(Collected data)
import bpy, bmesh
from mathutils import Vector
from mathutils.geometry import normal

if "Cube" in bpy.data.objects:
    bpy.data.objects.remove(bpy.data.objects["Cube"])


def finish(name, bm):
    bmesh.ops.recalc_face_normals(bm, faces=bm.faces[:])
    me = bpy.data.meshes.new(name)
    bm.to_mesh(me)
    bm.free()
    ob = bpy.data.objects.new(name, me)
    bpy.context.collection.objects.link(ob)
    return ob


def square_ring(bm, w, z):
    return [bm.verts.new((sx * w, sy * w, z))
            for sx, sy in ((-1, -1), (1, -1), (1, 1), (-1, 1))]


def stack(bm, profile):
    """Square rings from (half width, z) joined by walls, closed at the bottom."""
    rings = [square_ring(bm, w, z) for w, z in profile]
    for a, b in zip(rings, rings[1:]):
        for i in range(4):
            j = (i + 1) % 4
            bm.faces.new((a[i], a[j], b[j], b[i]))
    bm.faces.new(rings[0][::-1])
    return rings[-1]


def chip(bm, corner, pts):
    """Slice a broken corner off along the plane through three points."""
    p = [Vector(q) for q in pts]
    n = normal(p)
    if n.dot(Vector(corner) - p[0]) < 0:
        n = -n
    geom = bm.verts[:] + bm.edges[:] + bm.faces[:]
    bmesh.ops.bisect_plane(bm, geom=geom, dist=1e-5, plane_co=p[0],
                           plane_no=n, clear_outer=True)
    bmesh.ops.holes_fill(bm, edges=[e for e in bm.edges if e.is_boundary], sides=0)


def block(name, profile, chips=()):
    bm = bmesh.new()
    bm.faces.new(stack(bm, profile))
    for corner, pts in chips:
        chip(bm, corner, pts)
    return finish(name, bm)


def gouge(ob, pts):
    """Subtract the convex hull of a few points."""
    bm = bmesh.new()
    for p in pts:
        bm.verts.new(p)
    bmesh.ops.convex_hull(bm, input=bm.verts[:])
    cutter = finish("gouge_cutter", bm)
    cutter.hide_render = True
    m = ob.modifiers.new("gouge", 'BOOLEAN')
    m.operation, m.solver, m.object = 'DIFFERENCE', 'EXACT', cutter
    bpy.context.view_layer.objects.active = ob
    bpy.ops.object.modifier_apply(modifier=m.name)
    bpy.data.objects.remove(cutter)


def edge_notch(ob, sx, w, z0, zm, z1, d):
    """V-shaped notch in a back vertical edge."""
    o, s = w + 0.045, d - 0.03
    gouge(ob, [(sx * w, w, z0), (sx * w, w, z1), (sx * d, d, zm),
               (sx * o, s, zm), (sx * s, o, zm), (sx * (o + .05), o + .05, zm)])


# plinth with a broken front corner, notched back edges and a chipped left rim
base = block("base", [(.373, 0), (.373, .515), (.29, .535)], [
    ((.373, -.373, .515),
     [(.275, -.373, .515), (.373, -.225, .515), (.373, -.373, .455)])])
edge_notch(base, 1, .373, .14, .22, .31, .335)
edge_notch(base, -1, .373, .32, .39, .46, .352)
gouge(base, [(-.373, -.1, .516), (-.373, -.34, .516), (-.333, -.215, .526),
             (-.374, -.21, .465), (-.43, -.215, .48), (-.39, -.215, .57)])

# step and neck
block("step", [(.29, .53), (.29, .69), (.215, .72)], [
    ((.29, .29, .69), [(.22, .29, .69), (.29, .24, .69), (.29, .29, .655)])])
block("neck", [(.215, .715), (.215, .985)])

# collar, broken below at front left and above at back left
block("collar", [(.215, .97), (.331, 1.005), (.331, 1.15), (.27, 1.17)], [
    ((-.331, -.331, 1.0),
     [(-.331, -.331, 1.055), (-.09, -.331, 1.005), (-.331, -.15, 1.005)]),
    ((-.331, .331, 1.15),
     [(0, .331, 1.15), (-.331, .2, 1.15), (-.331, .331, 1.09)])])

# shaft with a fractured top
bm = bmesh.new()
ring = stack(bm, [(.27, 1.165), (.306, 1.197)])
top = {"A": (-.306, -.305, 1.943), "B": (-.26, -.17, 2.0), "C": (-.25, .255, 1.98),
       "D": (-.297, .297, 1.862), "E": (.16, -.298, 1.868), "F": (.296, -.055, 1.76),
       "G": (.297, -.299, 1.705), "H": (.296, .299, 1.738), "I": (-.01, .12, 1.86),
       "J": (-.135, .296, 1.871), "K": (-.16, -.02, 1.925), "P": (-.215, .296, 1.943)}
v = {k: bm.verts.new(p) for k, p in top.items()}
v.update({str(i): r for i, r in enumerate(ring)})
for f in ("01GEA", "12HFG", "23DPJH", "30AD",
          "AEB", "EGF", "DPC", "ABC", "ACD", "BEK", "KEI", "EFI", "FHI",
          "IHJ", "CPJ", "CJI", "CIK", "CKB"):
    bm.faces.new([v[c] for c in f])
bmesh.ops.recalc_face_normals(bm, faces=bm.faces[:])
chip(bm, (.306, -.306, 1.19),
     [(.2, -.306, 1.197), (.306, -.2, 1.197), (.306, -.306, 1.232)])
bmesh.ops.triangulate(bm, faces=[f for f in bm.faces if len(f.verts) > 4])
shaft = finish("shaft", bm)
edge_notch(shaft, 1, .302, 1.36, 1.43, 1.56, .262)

** WORK INSTRUCTIONS **
From the records above, extract every entry exactly as given.

** RESPONSE BELOW **
import bpy, bmesh
from mathutils import Vector
from mathutils.geometry import normal

if "Cube" in bpy.data.objects:
    bpy.data.objects.remove(bpy.data.objects["Cube"])


def finish(name, bm):
    bmesh.ops.recalc_face_normals(bm, faces=bm.faces[:])
    me = bpy.data.meshes.new(name)
    bm.to_mesh(me)
    bm.free()
    ob = bpy.data.objects.new(name, me)
    bpy.context.collection.objects.link(ob)
    return ob


def square_ring(bm, w, z):
    return [bm.verts.new((sx * w, sy * w, z))
            for sx, sy in ((-1, -1), (1, -1), (1, 1), (-1, 1))]


def stack(bm, profile):
    """Square rings from (half width, z) joined by walls, closed at the bottom."""
    rings = [square_ring(bm, w, z) for w, z in profile]
    for a, b in zip(rings, rings[1:]):
        for i in range(4):
            j = (i + 1) % 4
            bm.faces.new((a[i], a[j], b[j], b[i]))
    bm.faces.new(rings[0][::-1])
    return rings[-1]


def chip(bm, corner, pts):
    """Slice a broken corner off along the plane through three points."""
    p = [Vector(q) for q in pts]
    n = normal(p)
    if n.dot(Vector(corner) - p[0]) < 0:
        n = -n
    geom = bm.verts[:] + bm.edges[:] + bm.faces[:]
    bmesh.ops.bisect_plane(bm, geom=geom, dist=1e-5, plane_co=p[0],
                           plane_no=n, clear_outer=True)
    bmesh.ops.holes_fill(bm, edges=[e for e in bm.edges if e.is_boundary], sides=0)


def block(name, profile, chips=()):
    bm = bmesh.new()
    bm.faces.new(stack(bm, profile))
    for corner, pts in chips:
        chip(bm, corner, pts)
    return finish(name, bm)


def gouge(ob, pts):
    """Subtract the convex hull of a few points."""
    bm = bmesh.new()
    for p in pts:
        bm.verts.new(p)
    bmesh.ops.convex_hull(bm, input=bm.verts[:])
    cutter = finish("gouge_cutter", bm)
    cutter.hide_render = True
    m = ob.modifiers.new("gouge", 'BOOLEAN')
    m.operation, m.solver, m.object = 'DIFFERENCE', 'EXACT', cutter
    bpy.context.view_layer.objects.active = ob
    bpy.ops.object.modifier_apply(modifier=m.name)
    bpy.data.objects.remove(cutter)


def edge_notch(ob, sx, w, z0, zm, z1, d):
    """V-shaped notch in a back vertical edge."""
    o, s = w + 0.045, d - 0.03
    gouge(ob, [(sx * w, w, z0), (sx * w, w, z1), (sx * d, d, zm),
               (sx * o, s, zm), (sx * s, o, zm), (sx * (o + .05), o + .05, zm)])


# plinth with a broken front corner, notched back edges and a chipped left rim
base = block("base", [(.373, 0), (.373, .515), (.29, .535)], [
    ((.373, -.373, .515),
     [(.275, -.373, .515), (.373, -.225, .515), (.373, -.373, .455)])])
edge_notch(base, 1, .373, .14, .22, .31, .335)
edge_notch(base, -1, .373, .32, .39, .46, .352)
gouge(base, [(-.373, -.1, .516), (-.373, -.34, .516), (-.333, -.215, .526),
             (-.374, -.21, .465), (-.43, -.215, .48), (-.39, -.215, .57)])

# step and neck
block("step", [(.29, .53), (.29, .69), (.215, .72)], [
    ((.29, .29, .69), [(.22, .29, .69), (.29, .24, .69), (.29, .29, .655)])])
block("neck", [(.215, .715), (.215, .985)])

# collar, broken below at front left and above at back left
block("collar", [(.215, .97), (.331, 1.005), (.331, 1.15), (.27, 1.17)], [
    ((-.331, -.331, 1.0),
     [(-.331, -.331, 1.055), (-.09, -.331, 1.005), (-.331, -.15, 1.005)]),
    ((-.331, .331, 1.15),
     [(0, .331, 1.15), (-.331, .2, 1.15), (-.331, .331, 1.09)])])

# shaft with a fractured top
bm = bmesh.new()
ring = stack(bm, [(.27, 1.165), (.306, 1.197)])
top = {"A": (-.306, -.305, 1.943), "B": (-.26, -.17, 2.0), "C": (-.25, .255, 1.98),
       "D": (-.297, .297, 1.862), "E": (.16, -.298, 1.868), "F": (.296, -.055, 1.76),
       "G": (.297, -.299, 1.705), "H": (.296, .299, 1.738), "I": (-.01, .12, 1.86),
       "J": (-.135, .296, 1.871), "K": (-.16, -.02, 1.925), "P": (-.215, .296, 1.943)}
v = {k: bm.verts.new(p) for k, p in top.items()}
v.update({str(i): r for i, r in enumerate(ring)})
for f in ("01GEA", "12HFG", "23DPJH", "30AD",
          "AEB", "EGF", "DPC", "ABC", "ACD", "BEK", "KEI", "EFI", "FHI",
          "IHJ", "CPJ", "CJI", "CIK", "CKB"):
    bm.faces.new([v[c] for c in f])
bmesh.ops.recalc_face_normals(bm, faces=bm.faces[:])
chip(bm, (.306, -.306, 1.19),
     [(.2, -.306, 1.197), (.306, -.2, 1.197), (.306, -.306, 1.232)])
bmesh.ops.triangulate(bm, faces=[f for f in bm.faces if len(f.verts) > 4])
shaft = finish("shaft", bm)
edge_notch(shaft, 1, .302, 1.36, 1.43, 1.56, .262)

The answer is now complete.